→ **HOW TO COMPLETE THIS TASK**:
Find and copy every line in the records that includes the string "colour".

→ **GIVEN RECORDS**:
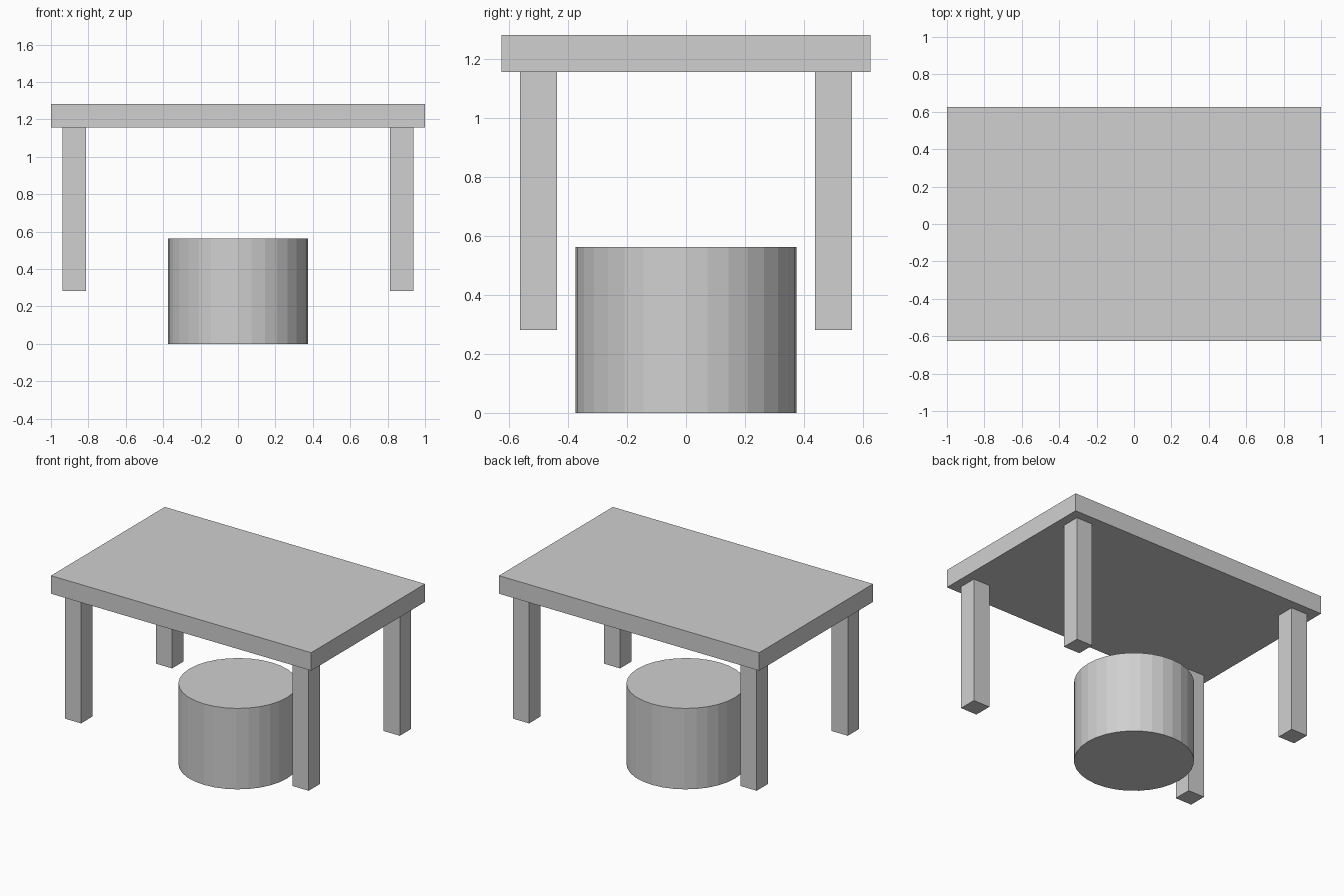
import bpy

cube = bpy.data.objects.get("Cube")
if cube:
    bpy.data.objects.remove(cube, do_unlink=True)

grey = bpy.data.materials.new("light_grey")
grey.use_nodes = True
colour = (0.63, 0.63, 0.63, 1)
grey.diffuse_color = colour
grey.node_tree.nodes["Principled BSDF"].inputs["Base Color"].default_value = colour


def finish(name):
    obj = bpy.context.object
    obj.name = name
    obj.data.materials.append(grey)
    return obj


def box(name, centre, size):
    bpy.ops.mesh.primitive_cube_add(size=1, location=centre)
    obj = finish(name)
    obj.scale = size
    bpy.ops.object.transform_apply(location=False, rotation=False, scale=True)
    return obj


LEG_BOTTOM = 0.281
LEG_HEIGHT = 0.875
TOP_THICK = 0.125
leg_top = LEG_BOTTOM + LEG_HEIGHT

# Table top
box("table_top", (0, 0, leg_top + TOP_THICK / 2), (2, 1.25, TOP_THICK))

# Four square legs
for x_name, sx in (("left", 1), ("right", -1)):
    for y_name, sy in (("front", -1), ("back", 1)):
        box(f"{y_name}_{x_name}_leg",
            (sx * 0.875, sy * 0.5, LEG_BOTTOM + LEG_HEIGHT / 2),
            (0.125, 0.125, LEG_HEIGHT))

# Faceted round stool under the table
bpy.ops.mesh.primitive_cylinder_add(vertices=32, radius=0.375, depth=0.5625,
                                    location=(0, 0, 0.28125))
finish("round_stool")
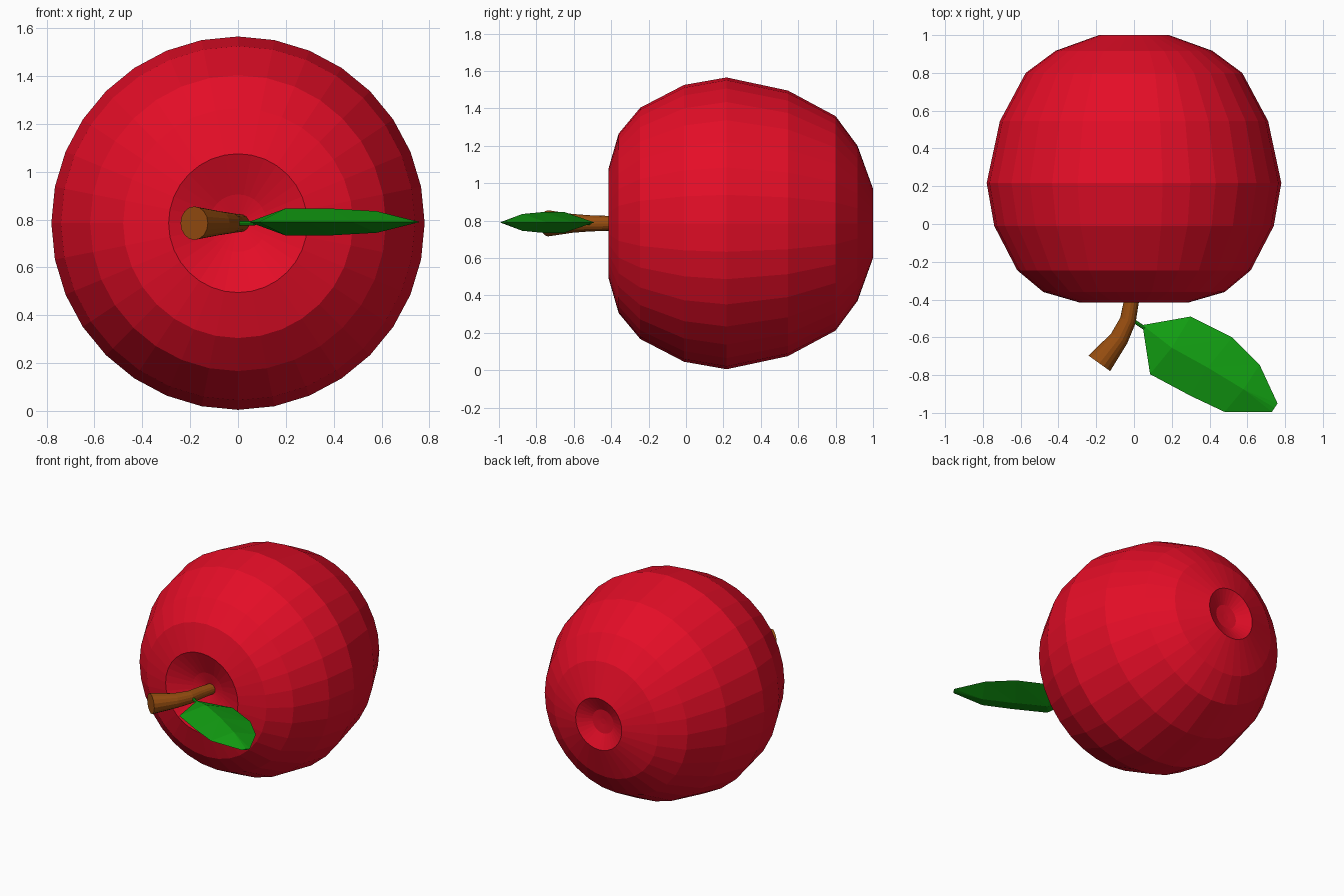
import bpy, bmesh, math
from mathutils import Vector

if "Cube" in bpy.data.objects:
    bpy.data.objects.remove(bpy.data.objects["Cube"])

CZ = 0.785  # height of the fruit axis


def material(name, rgb):
    m = bpy.data.materials.new(name)
    m.diffuse_color = (*rgb, 1)
    m.use_nodes = True
    m.node_tree.nodes["Principled BSDF"].inputs["Base Color"].default_value = m.diffuse_color
    return m


def finish(name, bm, mat):
    bmesh.ops.recalc_face_normals(bm, faces=bm.faces)
    me = bpy.data.meshes.new(name)
    bm.to_mesh(me)
    bm.free()
    me.materials.append(mat)
    ob = bpy.data.objects.new(name, me)
    bpy.context.collection.objects.link(ob)
    return ob


def loft(name, rings, n, mat):
    """Rings of (x, y, radius, tilt) around a path in the horizontal plane; closed at both ends."""
    bm = bmesh.new()
    loops = []
    for x, y, r, tilt in rings:
        side = Vector((math.cos(tilt), math.sin(tilt), 0))
        loops.append([bm.verts.new(Vector((x, y, CZ)) + side * r * math.cos(2 * math.pi * i / n)
                                   + Vector((0, 0, r * math.sin(2 * math.pi * i / n)))) for i in range(n)])
    for a, b in zip(loops, loops[1:]):
        for i in range(n):
            j = (i + 1) % n
            bm.faces.new((a[i], a[j], b[j], b[i]))
    bm.faces.new(loops[0])
    bm.faces.new(loops[-1])
    return finish(name, bm, mat)


red = material("apple red", (0.78, 0.004, 0.02))
brown = material("stem brown", (0.31, 0.075, 0.005))
green = material("leaf green", (0.006, 0.34, 0.006))

# Fruit: lathed profile along y, with hollows at both ends
profile = [(-0.32, 0.02), (-0.345, 0.12), (-0.415, 0.29), (-0.36, 0.48), (-0.245, 0.618),
           (-0.01, 0.74), (0.217, 0.78), (0.545, 0.71), (0.80, 0.573),
           (0.917, 0.415), (1.0, 0.185), (0.95, 0.085), (0.945, 0.02)]
loft("fruit", [(0, y, r, 0) for y, r in profile], 32, red)

# Stem: bent and flared towards the tip
loft("stem", [(0.02, -0.28, 0.036, -0.2), (-0.015, -0.415, 0.040, -0.25),
              (-0.032, -0.51, 0.043, -0.33), (-0.078, -0.605, 0.050, -0.55),
              (-0.183, -0.738, 0.070, -0.62)], 16, brown)

# Leaf stalk
loft("leaf_stalk", [(-0.03, -0.495, 0.010, 0.95), (0.07, -0.56, 0.010, 0.95)], 8, green)

# Leaf: flat outline with a raised ridge on both faces
left = [(0.30, -0.49), (0.52, -0.60), (0.665, -0.745), (0.76, -0.95)]
right = [(0.085, -0.795), (0.30, -0.91), (0.48, -0.995), (0.73, -0.995)]
ridge = [(0.20, -0.655, 0.057), (0.39, -0.76, 0.056), (0.58, -0.875, 0.045), (0.745, -0.973, 0.004)]
bm = bmesh.new()
base = bm.verts.new((0.045, -0.535, CZ + 0.005))
L = [bm.verts.new((x, y, CZ + 0.005)) for x, y in left]
R = [bm.verts.new((x, y, CZ + 0.005)) for x, y in right]
for s in (1, -1):
    M = [bm.verts.new((x, y, CZ + 0.005 + s * h)) for x, y, h in ridge]
    for E in (L, R):
        bm.faces.new((base, E[0], M[0]))
        for i in range(3):
            bm.faces.new((E[i], E[i + 1], M[i]))
            bm.faces.new((E[i + 1], M[i + 1], M[i]))
    bm.faces.new((L[3], R[3], M[3]))
finish("leaf", bm, green)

→ **SOLUTION BELOW**:
colour = (0.63, 0.63, 0.63, 1)
grey.diffuse_color = colour
grey.node_tree.nodes["Principled BSDF"].inputs["Base Color"].default_value = colour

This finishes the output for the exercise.